Nearly 5% of adult Americans use opioid painkillers
Researchers have found that nearly 5% of adult Americans use opioid painkillers. Judith Parsells Kelly, of Boston University, and colleagues, based their estimate on a prevalence of 2% and 4.9% among participants from a national telephone survey. The study, which was published in the August 31st issue of Pain, reinforces the need “…to strike a rational balance between opioid misuse and effective control of chronic pain,” researchers said. The following is an excerpt of an article from Medpage Today that reviews the study:
The three prior national studies that have been done found a 3% to 3.5% prevalence of opioid use spanning time periods from 1988 to 2001, which Kelly’s group called comparable to their results given the differences in methods.
The current study was a random-digit-dial telephone survey that included 19,150 adults in households with a landline telephone. Participants were interviewed from February 1998 through September 2006 and were representative of the non-institutionalized U.S. population.
When asked to gather their medication bottles, 926 respondents reported using opioids during the prior week, for an overall adjusted prevalence of 4.9%.
Among the opioid users, 406 were considered regular users — at least five days a week for at least four weeks (adjusted prevalence 2%). This group grew over time during the study.
Another 104 respondents used the drugs on five or more days a week, but over a period of less than four weeks.
Most regular users took only one opioid but often for a duration of more than two years (47%).

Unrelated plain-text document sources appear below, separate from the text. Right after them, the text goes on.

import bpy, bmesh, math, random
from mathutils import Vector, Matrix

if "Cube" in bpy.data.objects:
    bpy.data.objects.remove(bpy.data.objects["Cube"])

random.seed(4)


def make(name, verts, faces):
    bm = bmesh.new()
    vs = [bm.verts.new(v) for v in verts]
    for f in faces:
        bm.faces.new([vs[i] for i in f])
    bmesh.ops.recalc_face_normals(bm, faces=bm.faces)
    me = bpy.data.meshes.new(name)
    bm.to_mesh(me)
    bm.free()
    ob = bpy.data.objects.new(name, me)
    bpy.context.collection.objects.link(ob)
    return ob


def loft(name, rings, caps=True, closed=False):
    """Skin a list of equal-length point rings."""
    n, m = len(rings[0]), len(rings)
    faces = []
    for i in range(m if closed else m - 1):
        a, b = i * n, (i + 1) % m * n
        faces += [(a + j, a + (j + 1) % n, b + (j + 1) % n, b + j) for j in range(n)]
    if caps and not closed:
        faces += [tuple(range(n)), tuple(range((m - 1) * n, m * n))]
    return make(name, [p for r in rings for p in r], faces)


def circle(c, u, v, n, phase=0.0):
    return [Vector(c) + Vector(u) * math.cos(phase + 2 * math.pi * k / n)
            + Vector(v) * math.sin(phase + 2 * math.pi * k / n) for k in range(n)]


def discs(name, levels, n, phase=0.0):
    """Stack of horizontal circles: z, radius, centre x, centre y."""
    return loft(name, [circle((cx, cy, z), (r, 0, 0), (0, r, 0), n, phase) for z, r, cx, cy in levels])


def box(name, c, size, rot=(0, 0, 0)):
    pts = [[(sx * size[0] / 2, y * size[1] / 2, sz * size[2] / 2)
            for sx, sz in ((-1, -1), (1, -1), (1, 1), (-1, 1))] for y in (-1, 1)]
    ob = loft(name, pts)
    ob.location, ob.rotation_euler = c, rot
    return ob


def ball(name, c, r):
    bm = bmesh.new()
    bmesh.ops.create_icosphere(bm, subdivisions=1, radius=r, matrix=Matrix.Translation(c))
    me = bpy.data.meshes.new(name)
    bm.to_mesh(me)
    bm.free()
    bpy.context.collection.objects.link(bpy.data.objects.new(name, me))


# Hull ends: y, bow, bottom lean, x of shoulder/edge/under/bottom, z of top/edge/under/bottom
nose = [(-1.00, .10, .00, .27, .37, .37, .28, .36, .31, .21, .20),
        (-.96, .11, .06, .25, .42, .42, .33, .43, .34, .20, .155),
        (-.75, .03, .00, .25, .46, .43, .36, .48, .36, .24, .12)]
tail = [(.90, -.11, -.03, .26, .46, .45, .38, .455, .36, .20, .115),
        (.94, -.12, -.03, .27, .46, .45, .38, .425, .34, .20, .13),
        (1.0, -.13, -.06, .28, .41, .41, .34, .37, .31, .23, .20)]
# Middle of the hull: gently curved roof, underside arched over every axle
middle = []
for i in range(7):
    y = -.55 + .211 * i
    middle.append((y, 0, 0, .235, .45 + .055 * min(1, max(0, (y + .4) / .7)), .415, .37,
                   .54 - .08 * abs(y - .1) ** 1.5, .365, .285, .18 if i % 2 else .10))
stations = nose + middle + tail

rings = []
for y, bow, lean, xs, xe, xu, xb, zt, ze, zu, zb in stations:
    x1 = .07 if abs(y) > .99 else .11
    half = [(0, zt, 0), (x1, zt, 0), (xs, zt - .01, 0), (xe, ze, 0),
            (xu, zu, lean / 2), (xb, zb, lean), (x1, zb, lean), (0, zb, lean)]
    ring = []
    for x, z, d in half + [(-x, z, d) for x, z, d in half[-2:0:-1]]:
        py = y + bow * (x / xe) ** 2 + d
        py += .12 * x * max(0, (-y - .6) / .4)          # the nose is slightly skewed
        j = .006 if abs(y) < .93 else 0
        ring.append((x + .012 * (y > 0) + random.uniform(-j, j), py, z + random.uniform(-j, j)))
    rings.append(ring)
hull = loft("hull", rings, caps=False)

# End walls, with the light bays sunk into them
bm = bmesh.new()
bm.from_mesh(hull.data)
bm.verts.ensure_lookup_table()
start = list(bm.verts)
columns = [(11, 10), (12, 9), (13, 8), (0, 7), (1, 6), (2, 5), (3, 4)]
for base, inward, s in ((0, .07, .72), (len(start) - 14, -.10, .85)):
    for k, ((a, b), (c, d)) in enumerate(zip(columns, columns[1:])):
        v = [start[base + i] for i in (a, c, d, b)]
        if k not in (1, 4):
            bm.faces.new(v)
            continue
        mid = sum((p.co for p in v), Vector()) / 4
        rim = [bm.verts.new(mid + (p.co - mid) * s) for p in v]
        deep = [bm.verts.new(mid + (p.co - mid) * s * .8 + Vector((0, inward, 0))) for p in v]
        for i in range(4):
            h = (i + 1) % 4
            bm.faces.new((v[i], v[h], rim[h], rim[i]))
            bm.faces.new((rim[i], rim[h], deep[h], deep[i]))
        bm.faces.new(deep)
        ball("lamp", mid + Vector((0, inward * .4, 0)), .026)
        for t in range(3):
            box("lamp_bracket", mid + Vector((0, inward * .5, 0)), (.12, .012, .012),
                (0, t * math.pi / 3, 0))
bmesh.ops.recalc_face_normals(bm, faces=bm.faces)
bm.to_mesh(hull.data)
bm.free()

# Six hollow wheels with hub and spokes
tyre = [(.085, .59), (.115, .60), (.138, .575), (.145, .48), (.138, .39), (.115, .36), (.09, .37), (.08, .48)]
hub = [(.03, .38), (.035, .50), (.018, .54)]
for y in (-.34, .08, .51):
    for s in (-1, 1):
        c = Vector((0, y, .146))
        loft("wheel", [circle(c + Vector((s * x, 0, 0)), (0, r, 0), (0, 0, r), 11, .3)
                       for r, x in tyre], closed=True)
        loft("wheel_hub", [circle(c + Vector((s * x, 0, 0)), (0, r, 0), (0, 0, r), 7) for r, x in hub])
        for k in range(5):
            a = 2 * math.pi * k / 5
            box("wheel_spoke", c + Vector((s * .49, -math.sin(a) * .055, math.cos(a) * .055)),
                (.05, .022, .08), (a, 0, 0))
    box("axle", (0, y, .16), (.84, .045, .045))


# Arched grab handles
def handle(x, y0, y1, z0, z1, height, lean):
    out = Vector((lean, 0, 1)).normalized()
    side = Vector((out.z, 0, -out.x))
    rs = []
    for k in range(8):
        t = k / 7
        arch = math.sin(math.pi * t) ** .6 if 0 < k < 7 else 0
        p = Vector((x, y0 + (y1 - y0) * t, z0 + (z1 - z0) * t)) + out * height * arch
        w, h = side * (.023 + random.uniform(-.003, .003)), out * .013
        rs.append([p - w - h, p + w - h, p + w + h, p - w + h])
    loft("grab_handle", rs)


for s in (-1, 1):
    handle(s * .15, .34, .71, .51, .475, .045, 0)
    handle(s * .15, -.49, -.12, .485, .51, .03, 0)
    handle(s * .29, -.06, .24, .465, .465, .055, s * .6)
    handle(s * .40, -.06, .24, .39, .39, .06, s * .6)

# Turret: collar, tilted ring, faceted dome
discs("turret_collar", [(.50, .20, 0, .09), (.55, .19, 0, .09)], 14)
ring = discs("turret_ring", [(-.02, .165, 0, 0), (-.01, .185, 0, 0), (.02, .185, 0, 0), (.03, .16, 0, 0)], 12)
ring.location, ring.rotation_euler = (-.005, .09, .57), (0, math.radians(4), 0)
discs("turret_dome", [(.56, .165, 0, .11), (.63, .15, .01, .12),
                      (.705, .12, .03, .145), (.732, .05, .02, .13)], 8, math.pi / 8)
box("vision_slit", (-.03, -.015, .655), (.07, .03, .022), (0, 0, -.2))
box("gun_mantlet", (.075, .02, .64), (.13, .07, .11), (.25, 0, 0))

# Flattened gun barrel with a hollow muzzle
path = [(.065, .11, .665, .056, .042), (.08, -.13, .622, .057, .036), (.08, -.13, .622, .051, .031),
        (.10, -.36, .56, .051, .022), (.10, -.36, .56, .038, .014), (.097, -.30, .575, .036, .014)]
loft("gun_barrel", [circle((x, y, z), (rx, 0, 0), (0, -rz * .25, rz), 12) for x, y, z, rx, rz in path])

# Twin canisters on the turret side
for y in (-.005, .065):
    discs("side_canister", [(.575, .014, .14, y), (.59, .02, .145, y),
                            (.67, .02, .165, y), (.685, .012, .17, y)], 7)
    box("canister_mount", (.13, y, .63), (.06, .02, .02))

Oral formulations dominated the opioids used — most commonly hydrocodone plus acetaminophen (Vicodin, Norco, Zydone, Panacet, Lortab, Lorcet, Co-gesic, Anexsia), tramadol (Ultram), propoxyphene plus acetaminophen (Darvocet), and hydrocodone.
As expected, pain was the number one reason reported for taking an opioid, most commonly back pain (20%), pain specific to headache or another cause (26%), and arthritis (13%).